Personally I don’t think those are great for the game…I wouldn’t mind signing one, but there’s so much that goes into these decisions that you can’t make any of these decisions lightly. Smarter people than I are going to be working and earning their money to come to a compromise and make a deal that’s best for all parties involved. I anxiously waiting to see how things are going to play out. I definitely hope that there’s no lockout if that’s the case. If there is, we’re hoping that it’s going to be a short one and both sides can come together and make a deal that’s best for everybody.

Advertisement - Continue Reading Below

On a happier note, you just entered into a pretty significant agreement. You just got married! How did that go?

It was fantastic! It was a great day. Got married out in Canmore, Alberta. A lot of friends and family around. It was just a great day, and it’s been a whirlwind of a summer with all the things that go along with that. That’s probably an even bigger reason that I’m looking forward to getting back on the ice because I need a little bit more of a solid routine than what we’ve been subject to this summer in terms of travelling and seeing everyone we need to see after a big day like that.

Do you still have the truck?

Oh absolutely!

When are you going to get rid of that truck?

Why would I get rid of a majestic beast like that?

What kind of truck is it again?

It’s a ’98 Chevy 1500.

Does it still turn off at red lights?

No, no, no. Absolutely not.
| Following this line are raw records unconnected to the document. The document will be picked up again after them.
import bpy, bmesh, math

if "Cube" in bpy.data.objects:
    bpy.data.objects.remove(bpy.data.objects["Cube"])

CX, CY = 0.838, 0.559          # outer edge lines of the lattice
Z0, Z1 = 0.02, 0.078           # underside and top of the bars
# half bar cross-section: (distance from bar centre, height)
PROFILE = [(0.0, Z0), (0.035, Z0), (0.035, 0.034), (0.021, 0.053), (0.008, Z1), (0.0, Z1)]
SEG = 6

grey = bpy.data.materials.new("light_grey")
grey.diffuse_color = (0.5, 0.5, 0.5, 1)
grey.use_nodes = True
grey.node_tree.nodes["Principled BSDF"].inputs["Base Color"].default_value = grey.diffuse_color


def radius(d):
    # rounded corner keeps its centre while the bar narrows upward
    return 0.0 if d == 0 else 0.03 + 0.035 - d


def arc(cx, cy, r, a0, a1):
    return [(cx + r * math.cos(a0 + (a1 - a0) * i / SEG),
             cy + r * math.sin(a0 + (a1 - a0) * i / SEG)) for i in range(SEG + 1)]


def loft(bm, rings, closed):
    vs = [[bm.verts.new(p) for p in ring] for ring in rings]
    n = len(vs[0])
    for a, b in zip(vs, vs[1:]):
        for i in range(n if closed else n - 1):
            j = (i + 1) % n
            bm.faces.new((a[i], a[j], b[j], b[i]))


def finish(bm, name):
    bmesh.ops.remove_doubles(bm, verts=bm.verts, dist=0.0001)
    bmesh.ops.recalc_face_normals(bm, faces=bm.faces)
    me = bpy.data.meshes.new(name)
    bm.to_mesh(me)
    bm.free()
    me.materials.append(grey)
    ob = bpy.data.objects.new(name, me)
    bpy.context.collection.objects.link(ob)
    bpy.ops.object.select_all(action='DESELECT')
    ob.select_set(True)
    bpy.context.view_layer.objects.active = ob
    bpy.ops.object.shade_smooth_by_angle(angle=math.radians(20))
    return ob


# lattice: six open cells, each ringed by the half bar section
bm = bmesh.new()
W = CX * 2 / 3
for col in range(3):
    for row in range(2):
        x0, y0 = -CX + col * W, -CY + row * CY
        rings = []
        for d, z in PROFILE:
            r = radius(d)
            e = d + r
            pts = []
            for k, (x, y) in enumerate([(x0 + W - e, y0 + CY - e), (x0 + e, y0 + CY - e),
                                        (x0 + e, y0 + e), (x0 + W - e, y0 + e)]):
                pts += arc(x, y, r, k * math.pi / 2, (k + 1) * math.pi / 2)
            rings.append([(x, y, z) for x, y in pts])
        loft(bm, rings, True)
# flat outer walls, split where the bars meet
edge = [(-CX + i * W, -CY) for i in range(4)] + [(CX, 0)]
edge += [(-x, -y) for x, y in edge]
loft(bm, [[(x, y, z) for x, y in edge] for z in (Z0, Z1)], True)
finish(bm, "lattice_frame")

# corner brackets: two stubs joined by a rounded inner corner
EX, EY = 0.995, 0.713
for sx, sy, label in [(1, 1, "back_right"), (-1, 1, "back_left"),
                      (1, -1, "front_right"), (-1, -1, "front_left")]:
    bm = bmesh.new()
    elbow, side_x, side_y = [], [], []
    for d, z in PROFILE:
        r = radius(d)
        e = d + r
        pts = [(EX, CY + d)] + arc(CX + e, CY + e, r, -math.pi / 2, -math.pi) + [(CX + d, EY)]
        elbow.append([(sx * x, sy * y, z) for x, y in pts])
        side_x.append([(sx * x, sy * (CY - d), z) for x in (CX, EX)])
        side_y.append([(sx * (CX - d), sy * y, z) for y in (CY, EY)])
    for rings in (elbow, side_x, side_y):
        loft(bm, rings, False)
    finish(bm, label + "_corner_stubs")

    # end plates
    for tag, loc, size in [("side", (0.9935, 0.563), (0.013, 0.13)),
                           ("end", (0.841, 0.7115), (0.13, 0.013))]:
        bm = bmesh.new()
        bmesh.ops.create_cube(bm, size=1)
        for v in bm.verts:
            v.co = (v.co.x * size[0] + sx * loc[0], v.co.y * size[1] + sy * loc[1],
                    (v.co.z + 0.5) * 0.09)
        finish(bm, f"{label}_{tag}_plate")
That’s only when I’m low on gas.

OK – Do you have plans to get a new one?

Nah, not really. I’m not really in a position where I’m forced to get a new vehicle at this moment. I’d much rather spend my money on experiential things, you know. Vacations and trips and doing things with friends than going out and buying a Lexus like many of my teammates have done.

Just an idea for next season – somewhere on your mask, you gotta put the truck. You gotta paint the truck.

The Red Dragon. You think I should put the Red Dragon on the mask? That might clash with the colour scheme of the blue and white, though. That’s the issue.

That’s why you put it on the back.

On the back? Well, maybe. It’s an idea. I’ll have to run it by my painter when the time comes.

Alright, well, just in advance, you’re welcome.


This site uses Akismet to reduce spam. Learn how your comment data is processed.

  • Danny Gray

    Great interview Steve. Ben’s obviously a clever fellow… and I agree with the previous post re: the next negotiations.

    I especially enjoyed his comments on how the game of hockey is so dynamic – and how fans / media can completely oversimplify. Anyone who’s played hockey knows how random a game it can be…

    Echoing Ben’s quote about the CBA.. let’s let the smart hockey people worry about the game plan or team management and be concerned with being good FANS. I think the Toronto market place (… or perhaps the whole Canadian marketplace) has forgotten how to do that.

    They ARE actually playing / working in proffessional hockey – they ARE there for a good reason (.. well unless you’ve read the book Outliers – haha!)

    I mean.. I can play guitar – but I’m not giving Eric Clapton any tips….